> [WORK ORDER]: Print back each record unchanged, without pictures.

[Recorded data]
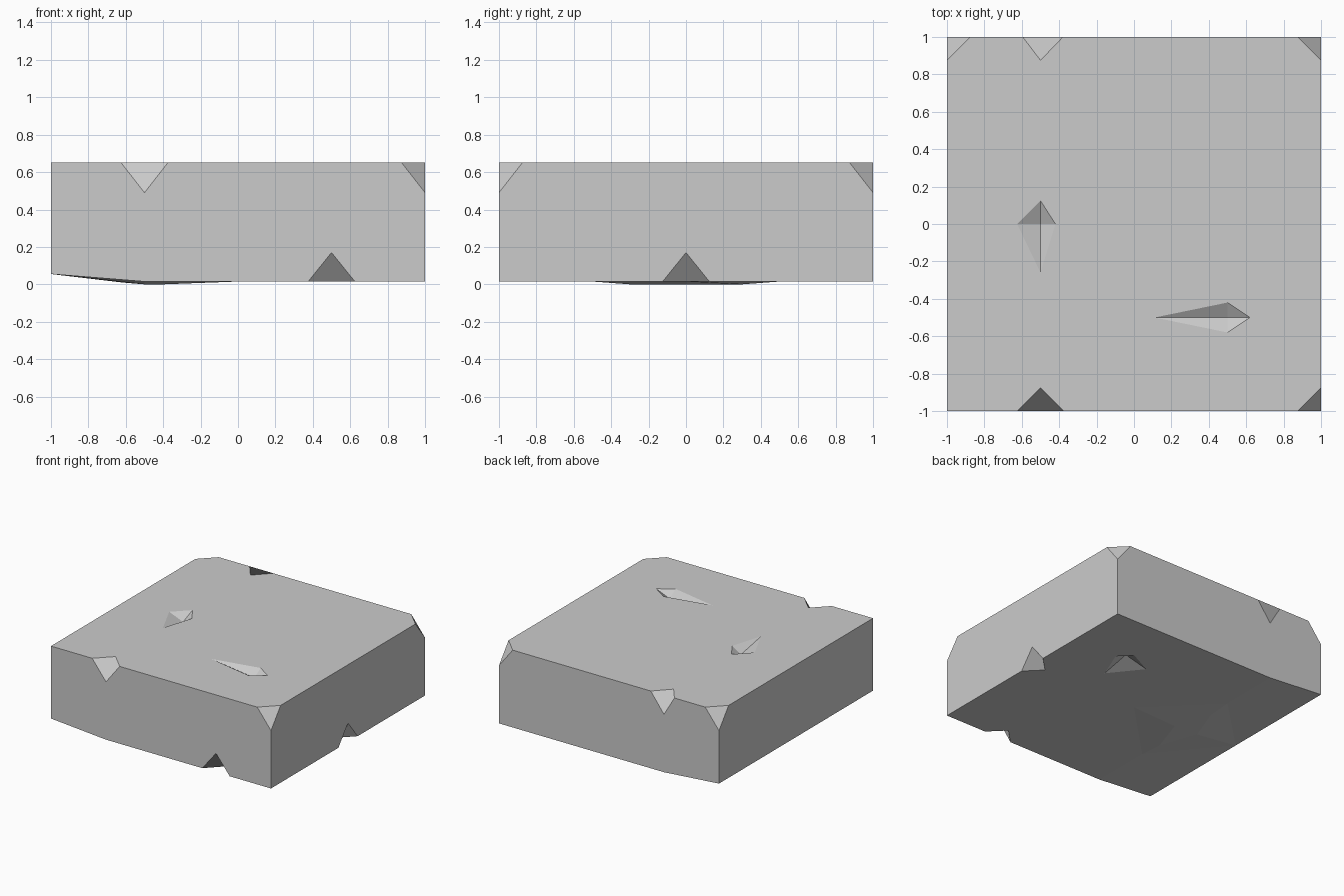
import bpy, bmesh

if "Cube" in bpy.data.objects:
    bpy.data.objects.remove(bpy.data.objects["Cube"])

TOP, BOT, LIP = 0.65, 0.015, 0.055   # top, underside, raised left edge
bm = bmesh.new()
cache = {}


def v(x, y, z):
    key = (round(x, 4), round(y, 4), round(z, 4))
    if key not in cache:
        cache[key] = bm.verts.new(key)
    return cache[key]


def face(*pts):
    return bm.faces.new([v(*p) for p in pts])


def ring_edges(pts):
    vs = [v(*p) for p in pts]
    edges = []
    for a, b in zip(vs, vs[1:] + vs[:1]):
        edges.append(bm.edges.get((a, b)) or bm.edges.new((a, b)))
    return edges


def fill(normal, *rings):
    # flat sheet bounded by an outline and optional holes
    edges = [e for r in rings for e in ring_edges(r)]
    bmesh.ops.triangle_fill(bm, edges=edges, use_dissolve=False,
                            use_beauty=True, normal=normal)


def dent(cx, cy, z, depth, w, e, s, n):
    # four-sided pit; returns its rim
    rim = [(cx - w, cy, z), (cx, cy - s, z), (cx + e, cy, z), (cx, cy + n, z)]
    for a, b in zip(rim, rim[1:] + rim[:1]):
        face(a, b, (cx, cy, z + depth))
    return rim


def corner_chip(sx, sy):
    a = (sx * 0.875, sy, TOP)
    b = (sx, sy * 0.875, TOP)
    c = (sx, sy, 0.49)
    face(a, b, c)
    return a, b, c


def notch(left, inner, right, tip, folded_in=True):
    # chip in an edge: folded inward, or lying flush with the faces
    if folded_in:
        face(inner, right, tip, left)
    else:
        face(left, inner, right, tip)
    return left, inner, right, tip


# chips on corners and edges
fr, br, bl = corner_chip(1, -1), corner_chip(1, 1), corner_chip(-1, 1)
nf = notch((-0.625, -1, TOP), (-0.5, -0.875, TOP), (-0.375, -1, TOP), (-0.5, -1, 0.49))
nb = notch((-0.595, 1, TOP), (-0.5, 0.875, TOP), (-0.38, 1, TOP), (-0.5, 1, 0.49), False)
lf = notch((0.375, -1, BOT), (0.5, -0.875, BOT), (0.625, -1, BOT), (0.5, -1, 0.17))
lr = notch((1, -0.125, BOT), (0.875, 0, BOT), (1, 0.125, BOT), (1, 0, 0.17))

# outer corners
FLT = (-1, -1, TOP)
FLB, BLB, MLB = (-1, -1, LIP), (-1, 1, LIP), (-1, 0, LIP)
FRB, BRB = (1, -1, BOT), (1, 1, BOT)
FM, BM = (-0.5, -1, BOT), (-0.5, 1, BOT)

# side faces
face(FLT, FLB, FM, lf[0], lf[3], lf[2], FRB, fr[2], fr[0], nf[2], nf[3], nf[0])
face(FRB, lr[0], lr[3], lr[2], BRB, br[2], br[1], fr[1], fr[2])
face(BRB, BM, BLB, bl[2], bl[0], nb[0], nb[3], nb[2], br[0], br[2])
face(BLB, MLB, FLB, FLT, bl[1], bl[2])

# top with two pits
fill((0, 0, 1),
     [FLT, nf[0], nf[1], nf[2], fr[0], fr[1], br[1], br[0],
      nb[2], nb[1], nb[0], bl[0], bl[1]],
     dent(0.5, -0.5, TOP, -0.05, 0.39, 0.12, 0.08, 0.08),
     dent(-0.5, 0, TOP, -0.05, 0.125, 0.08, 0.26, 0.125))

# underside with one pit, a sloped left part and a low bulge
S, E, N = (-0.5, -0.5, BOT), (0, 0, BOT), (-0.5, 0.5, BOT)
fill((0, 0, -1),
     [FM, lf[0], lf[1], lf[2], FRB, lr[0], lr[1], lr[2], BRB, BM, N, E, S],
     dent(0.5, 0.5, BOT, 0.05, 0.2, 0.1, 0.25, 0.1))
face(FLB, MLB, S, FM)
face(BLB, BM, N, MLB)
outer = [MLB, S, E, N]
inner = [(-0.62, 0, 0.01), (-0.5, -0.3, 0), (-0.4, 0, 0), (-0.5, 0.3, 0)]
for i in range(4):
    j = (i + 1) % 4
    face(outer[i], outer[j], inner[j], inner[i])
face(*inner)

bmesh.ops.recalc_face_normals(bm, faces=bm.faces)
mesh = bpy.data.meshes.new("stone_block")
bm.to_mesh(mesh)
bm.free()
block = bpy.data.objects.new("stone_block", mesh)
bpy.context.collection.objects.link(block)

> [ANSWER SECTION]:
import bpy, bmesh

if "Cube" in bpy.data.objects:
    bpy.data.objects.remove(bpy.data.objects["Cube"])

TOP, BOT, LIP = 0.65, 0.015, 0.055   # top, underside, raised left edge
bm = bmesh.new()
cache = {}


def v(x, y, z):
    key = (round(x, 4), round(y, 4), round(z, 4))
    if key not in cache:
        cache[key] = bm.verts.new(key)
    return cache[key]


def face(*pts):
    return bm.faces.new([v(*p) for p in pts])


def ring_edges(pts):
    vs = [v(*p) for p in pts]
    edges = []
    for a, b in zip(vs, vs[1:] + vs[:1]):
        edges.append(bm.edges.get((a, b)) or bm.edges.new((a, b)))
    return edges


def fill(normal, *rings):
    # flat sheet bounded by an outline and optional holes
    edges = [e for r in rings for e in ring_edges(r)]
    bmesh.ops.triangle_fill(bm, edges=edges, use_dissolve=False,
                            use_beauty=True, normal=normal)


def dent(cx, cy, z, depth, w, e, s, n):
    # four-sided pit; returns its rim
    rim = [(cx - w, cy, z), (cx, cy - s, z), (cx + e, cy, z), (cx, cy + n, z)]
    for a, b in zip(rim, rim[1:] + rim[:1]):
        face(a, b, (cx, cy, z + depth))
    return rim


def corner_chip(sx, sy):
    a = (sx * 0.875, sy, TOP)
    b = (sx, sy * 0.875, TOP)
    c = (sx, sy, 0.49)
    face(a, b, c)
    return a, b, c


def notch(left, inner, right, tip, folded_in=True):
    # chip in an edge: folded inward, or lying flush with the faces
    if folded_in:
        face(inner, right, tip, left)
    else:
        face(left, inner, right, tip)
    return left, inner, right, tip


# chips on corners and edges
fr, br, bl = corner_chip(1, -1), corner_chip(1, 1), corner_chip(-1, 1)
nf = notch((-0.625, -1, TOP), (-0.5, -0.875, TOP), (-0.375, -1, TOP), (-0.5, -1, 0.49))
nb = notch((-0.595, 1, TOP), (-0.5, 0.875, TOP), (-0.38, 1, TOP), (-0.5, 1, 0.49), False)
lf = notch((0.375, -1, BOT), (0.5, -0.875, BOT), (0.625, -1, BOT), (0.5, -1, 0.17))
lr = notch((1, -0.125, BOT), (0.875, 0, BOT), (1, 0.125, BOT), (1, 0, 0.17))

# outer corners
FLT = (-1, -1, TOP)
FLB, BLB, MLB = (-1, -1, LIP), (-1, 1, LIP), (-1, 0, LIP)
FRB, BRB = (1, -1, BOT), (1, 1, BOT)
FM, BM = (-0.5, -1, BOT), (-0.5, 1, BOT)

# side faces
face(FLT, FLB, FM, lf[0], lf[3], lf[2], FRB, fr[2], fr[0], nf[2], nf[3], nf[0])
face(FRB, lr[0], lr[3], lr[2], BRB, br[2], br[1], fr[1], fr[2])
face(BRB, BM, BLB, bl[2], bl[0], nb[0], nb[3], nb[2], br[0], br[2])
face(BLB, MLB, FLB, FLT, bl[1], bl[2])

# top with two pits
fill((0, 0, 1),
     [FLT, nf[0], nf[1], nf[2], fr[0], fr[1], br[1], br[0],
      nb[2], nb[1], nb[0], bl[0], bl[1]],
     dent(0.5, -0.5, TOP, -0.05, 0.39, 0.12, 0.08, 0.08),
     dent(-0.5, 0, TOP, -0.05, 0.125, 0.08, 0.26, 0.125))

# underside with one pit, a sloped left part and a low bulge
S, E, N = (-0.5, -0.5, BOT), (0, 0, BOT), (-0.5, 0.5, BOT)
fill((0, 0, -1),
     [FM, lf[0], lf[1], lf[2], FRB, lr[0], lr[1], lr[2], BRB, BM, N, E, S],
     dent(0.5, 0.5, BOT, 0.05, 0.2, 0.1, 0.25, 0.1))
face(FLB, MLB, S, FM)
face(BLB, BM, N, MLB)
outer = [MLB, S, E, N]
inner = [(-0.62, 0, 0.01), (-0.5, -0.3, 0), (-0.4, 0, 0), (-0.5, 0.3, 0)]
for i in range(4):
    j = (i + 1) % 4
    face(outer[i], outer[j], inner[j], inner[i])
face(*inner)

bmesh.ops.recalc_face_normals(bm, faces=bm.faces)
mesh = bpy.data.meshes.new("stone_block")
bm.to_mesh(mesh)
bm.free()
block = bpy.data.objects.new("stone_block", mesh)
bpy.context.collection.objects.link(block)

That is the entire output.